In full and without deviation, write out the entries that follow.

Saved entries —
============
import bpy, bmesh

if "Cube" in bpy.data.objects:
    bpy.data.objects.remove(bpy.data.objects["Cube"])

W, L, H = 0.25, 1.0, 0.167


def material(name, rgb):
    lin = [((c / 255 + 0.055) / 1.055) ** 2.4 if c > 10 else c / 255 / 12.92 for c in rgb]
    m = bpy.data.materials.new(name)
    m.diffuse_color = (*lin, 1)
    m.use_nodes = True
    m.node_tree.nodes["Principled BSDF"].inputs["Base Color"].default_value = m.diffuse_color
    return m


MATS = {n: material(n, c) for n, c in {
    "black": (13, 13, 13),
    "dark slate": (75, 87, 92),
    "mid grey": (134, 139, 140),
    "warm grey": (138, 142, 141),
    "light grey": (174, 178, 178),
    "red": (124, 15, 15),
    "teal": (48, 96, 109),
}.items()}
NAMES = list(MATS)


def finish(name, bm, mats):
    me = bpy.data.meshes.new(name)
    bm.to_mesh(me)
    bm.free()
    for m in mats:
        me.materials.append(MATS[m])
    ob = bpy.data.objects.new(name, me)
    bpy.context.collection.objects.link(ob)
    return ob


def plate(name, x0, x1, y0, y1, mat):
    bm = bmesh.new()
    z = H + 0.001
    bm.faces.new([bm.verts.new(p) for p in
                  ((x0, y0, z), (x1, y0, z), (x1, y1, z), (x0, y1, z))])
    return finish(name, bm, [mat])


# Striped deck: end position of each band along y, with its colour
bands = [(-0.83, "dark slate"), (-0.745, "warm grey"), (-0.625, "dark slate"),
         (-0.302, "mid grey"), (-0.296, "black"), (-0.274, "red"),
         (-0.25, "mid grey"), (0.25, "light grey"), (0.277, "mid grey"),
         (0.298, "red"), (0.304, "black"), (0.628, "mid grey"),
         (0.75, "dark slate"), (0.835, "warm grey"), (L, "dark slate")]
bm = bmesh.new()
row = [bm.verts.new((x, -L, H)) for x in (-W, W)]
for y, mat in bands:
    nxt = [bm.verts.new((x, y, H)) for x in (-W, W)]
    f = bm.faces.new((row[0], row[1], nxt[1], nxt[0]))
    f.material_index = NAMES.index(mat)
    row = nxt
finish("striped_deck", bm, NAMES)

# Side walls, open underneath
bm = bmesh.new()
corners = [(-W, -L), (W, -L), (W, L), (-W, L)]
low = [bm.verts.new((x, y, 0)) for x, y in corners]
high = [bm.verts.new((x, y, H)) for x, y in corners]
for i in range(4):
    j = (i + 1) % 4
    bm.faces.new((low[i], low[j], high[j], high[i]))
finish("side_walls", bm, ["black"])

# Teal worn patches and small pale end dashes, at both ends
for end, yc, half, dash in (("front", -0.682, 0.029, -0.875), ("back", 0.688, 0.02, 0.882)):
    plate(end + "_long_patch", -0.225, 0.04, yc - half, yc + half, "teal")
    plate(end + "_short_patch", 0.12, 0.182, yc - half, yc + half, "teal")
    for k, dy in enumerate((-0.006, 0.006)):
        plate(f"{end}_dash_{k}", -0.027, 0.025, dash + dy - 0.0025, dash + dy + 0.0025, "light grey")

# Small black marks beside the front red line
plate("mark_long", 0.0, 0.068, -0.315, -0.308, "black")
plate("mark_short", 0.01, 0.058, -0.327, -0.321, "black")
============
Response to this task —
import bpy, bmesh

if "Cube" in bpy.data.objects:
    bpy.data.objects.remove(bpy.data.objects["Cube"])

W, L, H = 0.25, 1.0, 0.167


def material(name, rgb):
    lin = [((c / 255 + 0.055) / 1.055) ** 2.4 if c > 10 else c / 255 / 12.92 for c in rgb]
    m = bpy.data.materials.new(name)
    m.diffuse_color = (*lin, 1)
    m.use_nodes = True
    m.node_tree.nodes["Principled BSDF"].inputs["Base Color"].default_value = m.diffuse_color
    return m


MATS = {n: material(n, c) for n, c in {
    "black": (13, 13, 13),
    "dark slate": (75, 87, 92),
    "mid grey": (134, 139, 140),
    "warm grey": (138, 142, 141),
    "light grey": (174, 178, 178),
    "red": (124, 15, 15),
    "teal": (48, 96, 109),
}.items()}
NAMES = list(MATS)


def finish(name, bm, mats):
    me = bpy.data.meshes.new(name)
    bm.to_mesh(me)
    bm.free()
    for m in mats:
        me.materials.append(MATS[m])
    ob = bpy.data.objects.new(name, me)
    bpy.context.collection.objects.link(ob)
    return ob


def plate(name, x0, x1, y0, y1, mat):
    bm = bmesh.new()
    z = H + 0.001
    bm.faces.new([bm.verts.new(p) for p in
                  ((x0, y0, z), (x1, y0, z), (x1, y1, z), (x0, y1, z))])
    return finish(name, bm, [mat])


# Striped deck: end position of each band along y, with its colour
bands = [(-0.83, "dark slate"), (-0.745, "warm grey"), (-0.625, "dark slate"),
         (-0.302, "mid grey"), (-0.296, "black"), (-0.274, "red"),
         (-0.25, "mid grey"), (0.25, "light grey"), (0.277, "mid grey"),
         (0.298, "red"), (0.304, "black"), (0.628, "mid grey"),
         (0.75, "dark slate"), (0.835, "warm grey"), (L, "dark slate")]
bm = bmesh.new()
row = [bm.verts.new((x, -L, H)) for x in (-W, W)]
for y, mat in bands:
    nxt = [bm.verts.new((x, y, H)) for x in (-W, W)]
    f = bm.faces.new((row[0], row[1], nxt[1], nxt[0]))
    f.material_index = NAMES.index(mat)
    row = nxt
finish("striped_deck", bm, NAMES)

# Side walls, open underneath
bm = bmesh.new()
corners = [(-W, -L), (W, -L), (W, L), (-W, L)]
low = [bm.verts.new((x, y, 0)) for x, y in corners]
high = [bm.verts.new((x, y, H)) for x, y in corners]
for i in range(4):
    j = (i + 1) % 4
    bm.faces.new((low[i], low[j], high[j], high[i]))
finish("side_walls", bm, ["black"])

# Teal worn patches and small pale end dashes, at both ends
for end, yc, half, dash in (("front", -0.682, 0.029, -0.875), ("back", 0.688, 0.02, 0.882)):
    plate(end + "_long_patch", -0.225, 0.04, yc - half, yc + half, "teal")
    plate(end + "_short_patch", 0.12, 0.182, yc - half, yc + half, "teal")
    for k, dy in enumerate((-0.006, 0.006)):
        plate(f"{end}_dash_{k}", -0.027, 0.025, dash + dy - 0.0025, dash + dy + 0.0025, "light grey")

# Small black marks beside the front red line
plate("mark_long", 0.0, 0.068, -0.315, -0.308, "black")
plate("mark_short", 0.01, 0.058, -0.327, -0.321, "black")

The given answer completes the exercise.